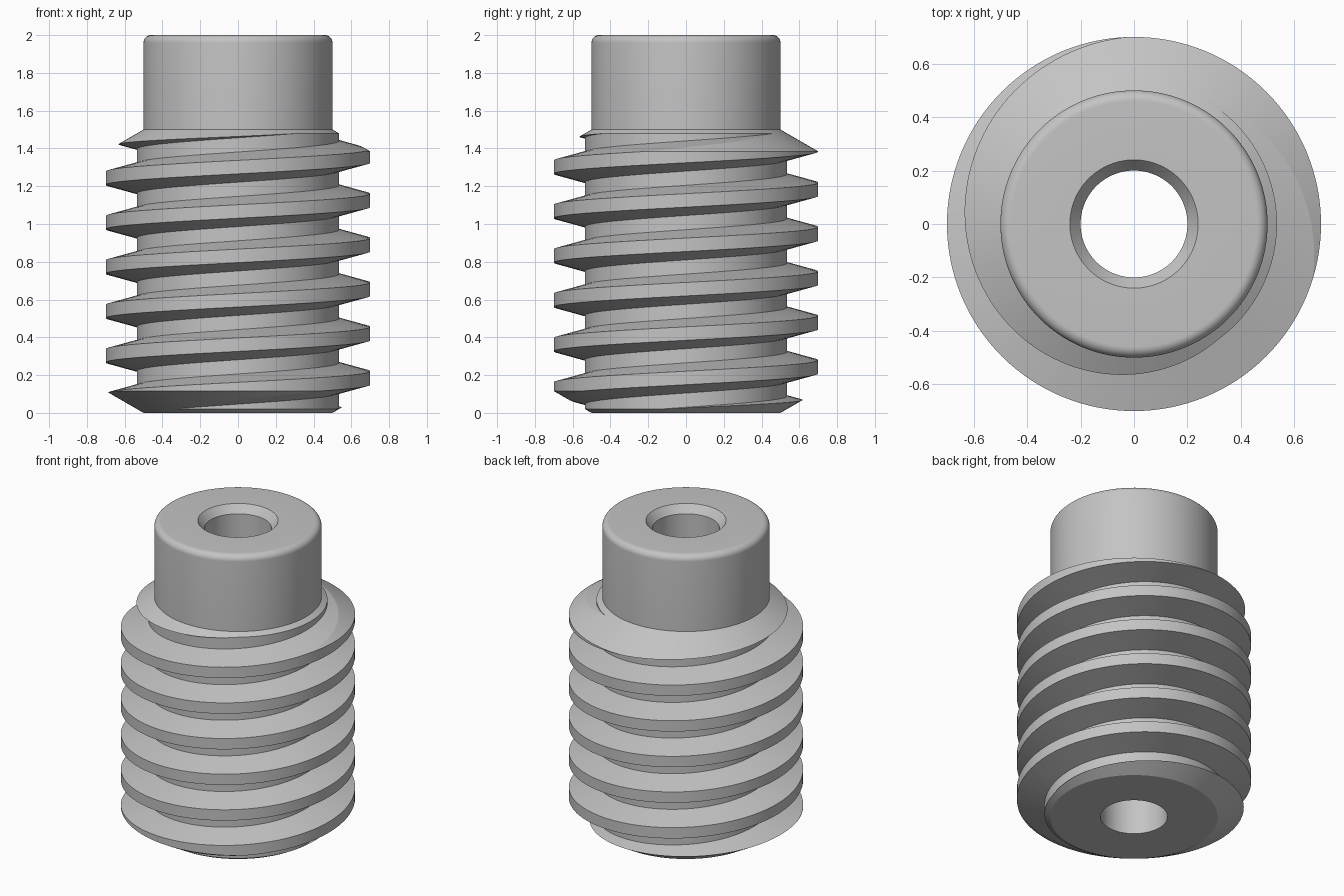
import bpy
import bmesh
from math import cos, sin, tan, pi, radians

cube = bpy.data.objects.get("Cube")
if cube:
    bpy.data.objects.remove(cube, do_unlink=True)

SEG = 128            # sides of the turned blank
PITCH = 0.235        # rise of the thread per turn
CREST, ROOT = 0.70, 0.535
HEAD, BORE = 0.50, 0.20
SHOULDER, TOP = 1.50, 2.0
FILLET = 0.04

grey = bpy.data.materials.new("steel_grey")
grey.use_nodes = True
colour = (0.55, 0.55, 0.55, 1)
grey.diffuse_color = colour
grey.node_tree.nodes["Principled BSDF"].inputs["Base Color"].default_value = colour


def sweep(name, profile, first, last, rise, closed):
    """Turn a closed (radius, z) profile round z, climbing by rise per turn."""
    bm = bmesh.new()
    rings = []
    for i in range(first, last):
        a = 2 * pi * i / SEG
        lift = rise * i / SEG
        rings.append([bm.verts.new((r * cos(a), r * sin(a), z + lift))
                      for r, z in profile])
    pairs = list(zip(rings, rings[1:]))
    if closed:
        pairs.append((rings[-1], rings[0]))
    else:
        bm.faces.new(rings[0])
        bm.faces.new(rings[-1])
    n = len(profile)
    for a, b in pairs:
        for k in range(n):
            m = (k + 1) % n
            bm.faces.new((a[k], b[k], b[m], a[m]))
    bmesh.ops.recalc_face_normals(bm, faces=bm.faces)
    if not closed:
        bmesh.ops.triangulate(bm, faces=bm.faces)
    mesh = bpy.data.meshes.new(name)
    bm.to_mesh(mesh)
    bm.free()
    mesh.materials.append(grey)
    obj = bpy.data.objects.new(name, mesh)
    bpy.context.collection.objects.link(obj)
    return obj


# Turned blank: conical ends, head with rounded rim, countersunk through bore
cone = (CREST - HEAD) * tan(radians(30))
blank = [(BORE, 0), (HEAD, 0), (CREST, cone), (CREST, SHOULDER - cone),
         (HEAD, SHOULDER)]
for k in range(11):
    a = pi / 2 * k / 10
    blank.append((HEAD - FILLET * (1 - cos(a)), TOP - FILLET * (1 - sin(a))))
blank += [(BORE + 0.04, TOP), (BORE, TOP - 0.05)]
screw = sweep("threaded_screw", blank, 0, SEG, 0, True)

# Helical groove cutter, trapezoid with 15 degree flanks
mid, half, outer = 1.4775, 0.0375, 0.80
flare = half + (outer - ROOT) * tan(radians(15))
groove = sweep("groove_cutter",
               [(ROOT, mid - half), (outer, mid - flare),
                (outer, mid + flare), (ROOT, mid + half)],
               int(-7.5 * SEG), int(1.5 * SEG), PITCH, False)
groove.hide_render = True

# Cut the thread and tidy up
cut = screw.modifiers.new("cut_thread", "BOOLEAN")
cut.operation = "DIFFERENCE"
cut.solver = "EXACT"
cut.object = groove
bpy.ops.object.select_all(action="DESELECT")
screw.select_set(True)
bpy.context.view_layer.objects.active = screw
bpy.ops.object.modifier_apply(modifier=cut.name)
bpy.data.objects.remove(groove, do_unlink=True)
bpy.ops.object.shade_smooth_by_angle(angle=radians(12))
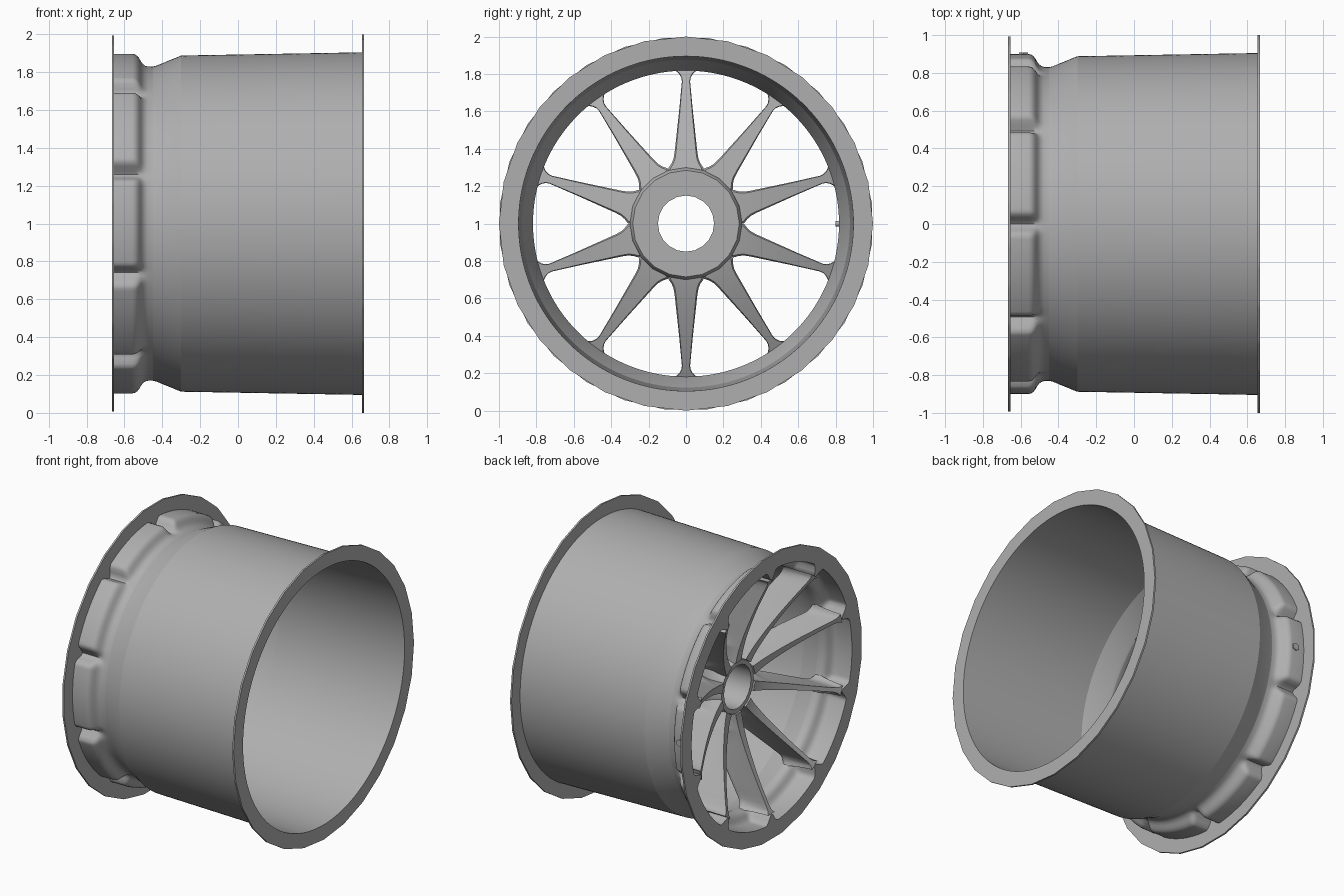
import bpy, bmesh
from math import sin, cos, pi, radians, degrees

if "Cube" in bpy.data.objects:
    bpy.data.objects.remove(bpy.data.objects["Cube"])

C = 1.0          # height of the wheel axis (axis runs along x)
SPOKES = 10
STEP = 2 * pi / SPOKES
SEG = 336

GREY = bpy.data.materials.new("dark_grey")
GREY.diffuse_color = (0.43, 0.43, 0.43, 1)
GREY.use_nodes = True
GREY.node_tree.nodes["Principled BSDF"].inputs["Base Color"].default_value = GREY.diffuse_color


def lerp(table, t):
    """Piecewise-linear lookup in a list of (position, value)."""
    for (a, va), (b, vb) in zip(table, table[1:]):
        if t <= b:
            return va + (vb - va) * max(0, (t - a) / (b - a))
    return table[-1][1]


def finish(name, bm, angle=35):
    bmesh.ops.recalc_face_normals(bm, faces=bm.faces)
    me = bpy.data.meshes.new(name)
    bm.to_mesh(me)
    bm.free()
    me.materials.append(GREY)
    ob = bpy.data.objects.new(name, me)
    bpy.context.collection.objects.link(ob)
    bpy.ops.object.select_all(action='DESELECT')
    bpy.context.view_layer.objects.active = ob
    ob.select_set(True)
    bpy.ops.object.shade_smooth_by_angle(angle=radians(angle))
    return ob


def revolve(name, profile, seg, angle=35):
    """Closed (x, r) loop swept round the axis; profile(theta) returns the loop."""
    bm = bmesh.new()
    rings = []
    for i in range(seg):
        t = 2 * pi * i / seg
        rings.append([bm.verts.new((x, r * cos(t), C + r * sin(t))) for x, r in profile(t)])
    n = len(rings[0])
    for i in range(seg):
        a, b = rings[i], rings[(i + 1) % seg]
        for j in range(n):
            k = (j + 1) % n
            bm.faces.new((a[j], a[k], b[k], b[j]))
    return finish(name, bm, angle)


def coarse_edge(t, shift=0.0, n=28):
    """Radius of a regular n-gon of circumradius 1: the faceted flange edge."""
    w = 2 * pi / n
    return cos(pi / n) / cos((t + shift * w) % w - pi / n)


# Front rim: lip, pillow-shaped pockets between the spokes, narrow grooves at them
PILLOW = [(-0.654, 0.90), (-0.56, 0.90), (-0.545, 0.897), (-0.532, 0.888),
          (-0.522, 0.876), (-0.513, 0.86), (-0.503, 0.846), (-0.49, 0.836),
          (-0.475, 0.831), (-0.45, 0.83)]
THIN = 0.012


def front_rim(t):
    d = abs(degrees(t) % 36 - 18)                  # degrees from the nearest spoke
    g = min(1, max(0, (d - 0.5) / 3.6))
    g = (1 - (1 - g) ** 2) * 0.5 + g * g * (3 - 2 * g) * 0.5
    outer = [(x, 0.83 + (r - 0.83) * g) for x, r in PILLOW]
    inner = [(x, r - THIN) for x, r in reversed(outer)]
    lip = coarse_edge(t, 0.5)
    return outer + inner + [(-0.666, inner[-1][1]), (-0.666, lip), (-0.654, lip)]


revolve("front_rim", front_rim, SEG, 50)

# Barrel with its rear flange
revolve("barrel", lambda t: [
    (-0.45, 0.83), (-0.43, 0.835), (-0.30, 0.888), (0.654, 0.905),
    (0.654, coarse_edge(t)), (0.666, coarse_edge(t)), (0.666, 0.895),
    (-0.30, 0.876), (-0.43, 0.823), (-0.45, 0.818)], SEG, 15)

# Hub with centre bore
revolve("hub", lambda t: [
    (-0.40, 0.15), (-0.40, 0.18), (-0.35, 0.20), (-0.30, 0.25),
    (-0.265, 0.30), (-0.225, 0.30), (-0.20, 0.285), (-0.20, 0.15)], 20, 40)

# Spokes: deep ribs, wide at the back, narrow at the face, flared at both ends
BACK_W = [(0.18, 0.055), (0.26, 0.084), (0.295, 0.095), (0.304, 0.089), (0.32, 0.078),
          (0.345, 0.067), (0.38, 0.061), (0.60, 0.037), (0.76, 0.022), (0.78, 0.025),
          (0.80, 0.036), (0.813, 0.05), (0.82, 0.064)]
FRONT_W = [(0.18, 0.034), (0.22, 0.03), (0.35, 0.024), (0.60, 0.016), (0.77, 0.014),
           (0.80, 0.02), (0.82, 0.036)]
RADII = [0.18, 0.22, 0.26, 0.28, 0.295, 0.304, 0.32, 0.345, 0.38, 0.42, 0.48, 0.54, 0.60,
         0.66, 0.72, 0.76, 0.78, 0.79, 0.80, 0.807, 0.813, 0.82]


def section(r):
    """Half outline (x, half width) of the rib at radius r, front to back."""
    u = (r - 0.18) / 0.645
    xf = -0.41 - 0.254 * u ** 1.35
    xb = -0.205 - 0.245 * u ** 1.3
    wf, wb = lerp(FRONT_W, r), lerp(BACK_W, r)
    pts = [(xf, wf)]
    for s in (0.12, 0.3, 0.5, 0.7, 0.87):          # side wall sweeps out to the back
        pts.append((xf + (xb - xf) * s, wf + (wb - wf) * s ** 1.7))
    return pts + [(xb - 0.012, wb), (xb, wb * 0.88)]


bm = bmesh.new()
for k in range(SPOKES):
    a = pi / 2 + k * STEP
    rows = []
    for r in RADII:
        half = section(r)
        loop = half + [(x, -w) for x, w in reversed(half)]
        rows.append([bm.verts.new((x, r * cos(a) - w * sin(a), C + r * sin(a) + w * cos(a)))
                     for x, w in loop])
    n = len(rows[0])
    for p, q in zip(rows, rows[1:]):
        for j in range(n):
            m = (j + 1) % n
            bm.faces.new((p[j], p[m], q[m], q[j]))
    bm.faces.new(rows[0])
    bm.faces.new(rows[-1])
finish("spokes", bm, 40)


# Valve: stem inside the rim, hexagonal nut outside
def rod(name, r0, r1, radius, sides):
    bpy.ops.mesh.primitive_cylinder_add(vertices=sides, radius=radius, depth=r1 - r0,
                                        location=(-0.585, (r0 + r1) / 2, C),
                                        rotation=(pi / 2, 0, 0))
    bpy.context.object.name = name
    bpy.context.object.data.materials.append(GREY)
    bpy.ops.object.shade_smooth_by_angle(angle=radians(40))


rod("valve_stem", 0.80, 0.90, 0.015, 16)
rod("valve_nut", 0.885, 0.908, 0.026, 6)
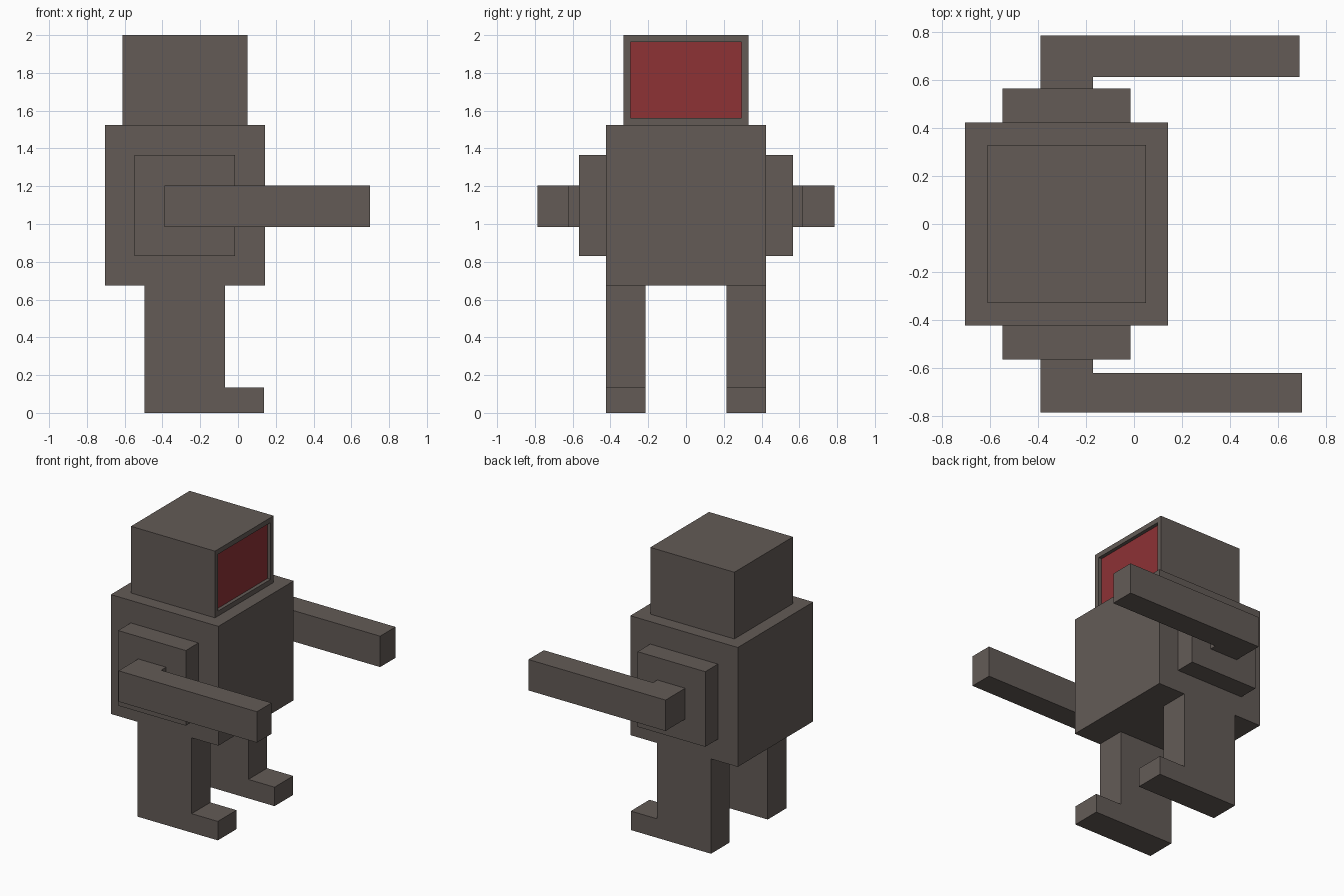
import bpy
import bmesh
from mathutils import Vector

cube = bpy.data.objects.get("Cube")
if cube:
    bpy.data.objects.remove(cube, do_unlink=True)


def material(name, rgb):
    mat = bpy.data.materials.new(name)
    mat.use_nodes = True
    mat.diffuse_color = (*rgb, 1)
    bsdf = next(n for n in mat.node_tree.nodes if n.type == "BSDF_PRINCIPLED")
    bsdf.inputs["Base Color"].default_value = (*rgb, 1)
    return mat


brown = material("grey_brown", (0.125, 0.105, 0.094))
red = material("dark_red", (0.27, 0.032, 0.036))


def finish(name, bm, *mats):
    bmesh.ops.recalc_face_normals(bm, faces=bm.faces[:])
    mesh = bpy.data.meshes.new(name)
    bm.to_mesh(mesh)
    bm.free()
    for mat in mats:
        mesh.materials.append(mat)
    obj = bpy.data.objects.new(name, mesh)
    bpy.context.collection.objects.link(obj)
    return obj


def box_mesh(xs, ys, zs):
    bm = bmesh.new()
    bmesh.ops.create_cube(bm, size=1)
    for v in bm.verts:
        v.co = Vector([(a + b) / 2 + c * (b - a) for c, (a, b) in zip(v.co, (xs, ys, zs))])
    return bm


def extruded(name, points, offset):
    """Flat outline pushed along an offset."""
    bm = bmesh.new()
    face = bm.faces.new([bm.verts.new(p) for p in points])
    new = bmesh.ops.extrude_face_region(bm, geom=[face])["geom"]
    bmesh.ops.translate(bm, vec=offset, verts=[g for g in new if isinstance(g, bmesh.types.BMVert)])
    return finish(name, bm, brown)


# Body
finish("torso", box_mesh((-0.705, 0.142), (-0.424, 0.424), (0.675, 1.525)), brown)

# Head with a recessed red screen facing +x
bm = box_mesh((-0.612, 0.05), (-0.33, 0.33), (1.525, 2.0))
bm.normal_update()
screen = max(bm.faces, key=lambda f: f.normal.x)
bmesh.ops.inset_region(bm, faces=[screen], thickness=0.05)
bmesh.ops.inset_region(bm, faces=[screen], thickness=0, depth=-0.025)
screen.material_index = 1
finish("head", bm, brown, red)

# Shoulders, arms and legs on each side; the arms differ slightly
for side, s, tip, inner in (("front", -1, 0.70, 0.622), ("back", 1, 0.69, 0.614)):
    finish(side + "_shoulder",
           box_mesh((-0.548, -0.015), sorted((s * 0.424, s * 0.566)), (0.83, 1.365)), brown)

    arm = [(-0.39, 0.566), (-0.17, 0.566), (-0.17, inner), (tip, inner), (tip, 0.787), (-0.39, 0.787)]
    extruded(side + "_arm", [(x, s * y, 0.985) for x, y in arm], (0, 0, 0.22))

    leg = [(-0.494, 0), (0.138, 0), (0.138, 0.135), (-0.068, 0.135), (-0.068, 0.675), (-0.494, 0.675)]
    extruded(side + "_leg", [(x, s * 0.214, z) for x, z in leg], (0, s * 0.21, 0))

# Required work:
The lines from the one containing "bmesh.ops.inset_region(bm, faces=[screen], thickness=0.05)" through the last line of the records are the answer; set them down exactly and add nothing.

# Response box:
bmesh.ops.inset_region(bm, faces=[screen], thickness=0.05)
bmesh.ops.inset_region(bm, faces=[screen], thickness=0, depth=-0.025)
screen.material_index = 1
finish("head", bm, brown, red)

# Shoulders, arms and legs on each side; the arms differ slightly
for side, s, tip, inner in (("front", -1, 0.70, 0.622), ("back", 1, 0.69, 0.614)):
    finish(side + "_shoulder",
           box_mesh((-0.548, -0.015), sorted((s * 0.424, s * 0.566)), (0.83, 1.365)), brown)

    arm = [(-0.39, 0.566), (-0.17, 0.566), (-0.17, inner), (tip, inner), (tip, 0.787), (-0.39, 0.787)]
    extruded(side + "_arm", [(x, s * y, 0.985) for x, y in arm], (0, 0, 0.22))

    leg = [(-0.494, 0), (0.138, 0), (0.138, 0.135), (-0.068, 0.135), (-0.068, 0.675), (-0.494, 0.675)]
    extruded(side + "_leg", [(x, s * 0.214, z) for x, z in leg], (0, s * 0.21, 0))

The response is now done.